Arkansas has assembled a 40-member delegation.
Initially, they expected to spend Aug. 24-27 in the Tar Heel State. The public health emergency disrupted those plans.
Convention organizers, balking at potentially sweeping covid-19 related restrictions, announced last month that they'll be shifting most of the events from Charlotte, N.C., to Jacksonville.
Instead of a state with a Democratic governor who envisioned "a scaled-down convention with fewer people, social distancing and face coverings," they'll spend most of their time in a state with a Republican governor who has enthusiastically welcomed them.
While Trump will be nominated in the original host city on Aug. 24, he'll give his acceptance speech roughly 400 miles to the south later in the week.
Only about 336 of the 2,550 delegates will actually participate in the official Charlotte proceedings.
Others will head straight to Jacksonville.
Florida, like North Carolina, is a battleground state.
Florida is also a covid-19 hot spot, with 40,000 new cases tallied over the past four days, according to state officials. By comparison, Arkansas has had 23,814 since March 11.
Arkansas Republican leaders are aware that the numbers in the Sunshine State are trending upward.
"I'm a little concerned about what may happen now, given the situation in Florida," said U.S. Rep. Rick Crawford of Jonesboro.
"My plans were to attend in some capacity but those plans are going to stay relatively fluid based on whatever guidance comes forward at that time," he said.
Jonathan Barnett, Arkansas' Republican National Committee member and a member of the original site's selection committee, said organizers are taking steps to minimize covid-19 related risks.
"I do know there will be a lot of precautions. I'm sure they'll take temperatures before and after and I'm sure they're going to ask [health-related] questions."
"Social distancing, I think, inside the arena, will be difficult, but I think there'll be some effort to at least try," he said.
Lt. Gov. Tim Griffin, the delegation's vice chairman, said he still plans to attend.

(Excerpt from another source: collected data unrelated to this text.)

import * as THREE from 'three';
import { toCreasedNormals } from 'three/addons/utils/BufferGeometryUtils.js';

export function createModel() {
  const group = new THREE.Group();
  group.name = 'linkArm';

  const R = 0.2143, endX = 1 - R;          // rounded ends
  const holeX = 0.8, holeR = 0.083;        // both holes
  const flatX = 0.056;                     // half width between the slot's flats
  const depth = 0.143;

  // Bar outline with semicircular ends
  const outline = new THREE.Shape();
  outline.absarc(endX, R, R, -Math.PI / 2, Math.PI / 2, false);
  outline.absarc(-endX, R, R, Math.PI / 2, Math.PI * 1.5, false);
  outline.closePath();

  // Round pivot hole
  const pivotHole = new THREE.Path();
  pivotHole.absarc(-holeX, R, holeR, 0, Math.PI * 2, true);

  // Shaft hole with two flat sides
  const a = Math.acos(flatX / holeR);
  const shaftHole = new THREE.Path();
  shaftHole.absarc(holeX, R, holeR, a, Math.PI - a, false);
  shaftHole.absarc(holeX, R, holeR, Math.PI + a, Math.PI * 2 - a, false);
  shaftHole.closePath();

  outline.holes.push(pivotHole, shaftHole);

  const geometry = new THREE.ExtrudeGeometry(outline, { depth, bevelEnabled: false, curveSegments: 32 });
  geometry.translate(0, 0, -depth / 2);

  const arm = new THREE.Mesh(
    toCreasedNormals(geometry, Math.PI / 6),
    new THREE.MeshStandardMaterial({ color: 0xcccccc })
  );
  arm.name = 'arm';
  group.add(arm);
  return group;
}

"I am confident the planners will take the appropriate precautions, and I will socially distance and wear a mask when appropriate," he said.
Other prominent Republicans are still making up their minds.
"I'm leaning towards attending for a couple of days but I just haven't made those final commitments or those final plans yet," said U.S. Rep. French Hill of Little Rock.
U.S. Rep. Steve Womack will be keeping an eye on the covid-19 numbers.
"Tentatively, I am scheduled to go but that's a fluid situation," the lawmaker from Rogers said.
Asked how he'll make his decision, Womack said, "Probably by gut [instinct]."
"We need to see where the nation is with regard to its reopening and whether cases are trending higher," he said. "I know there's been some concerns in Florida, but that may not be the case throughout the summer."
U.S. Sen. Tom Cotton of Little Rock noted that the convention isn't imminent.
"We still have two months," he said.
Cotton will assess conditions in both cities as the date draws near "as all of our delegates and officials should," he said.
"My hunch for now is that both sites, Charlotte and Jacksonville, will be able to pull off something that looks like a traditional convention ... in a safe and productive manner," he said.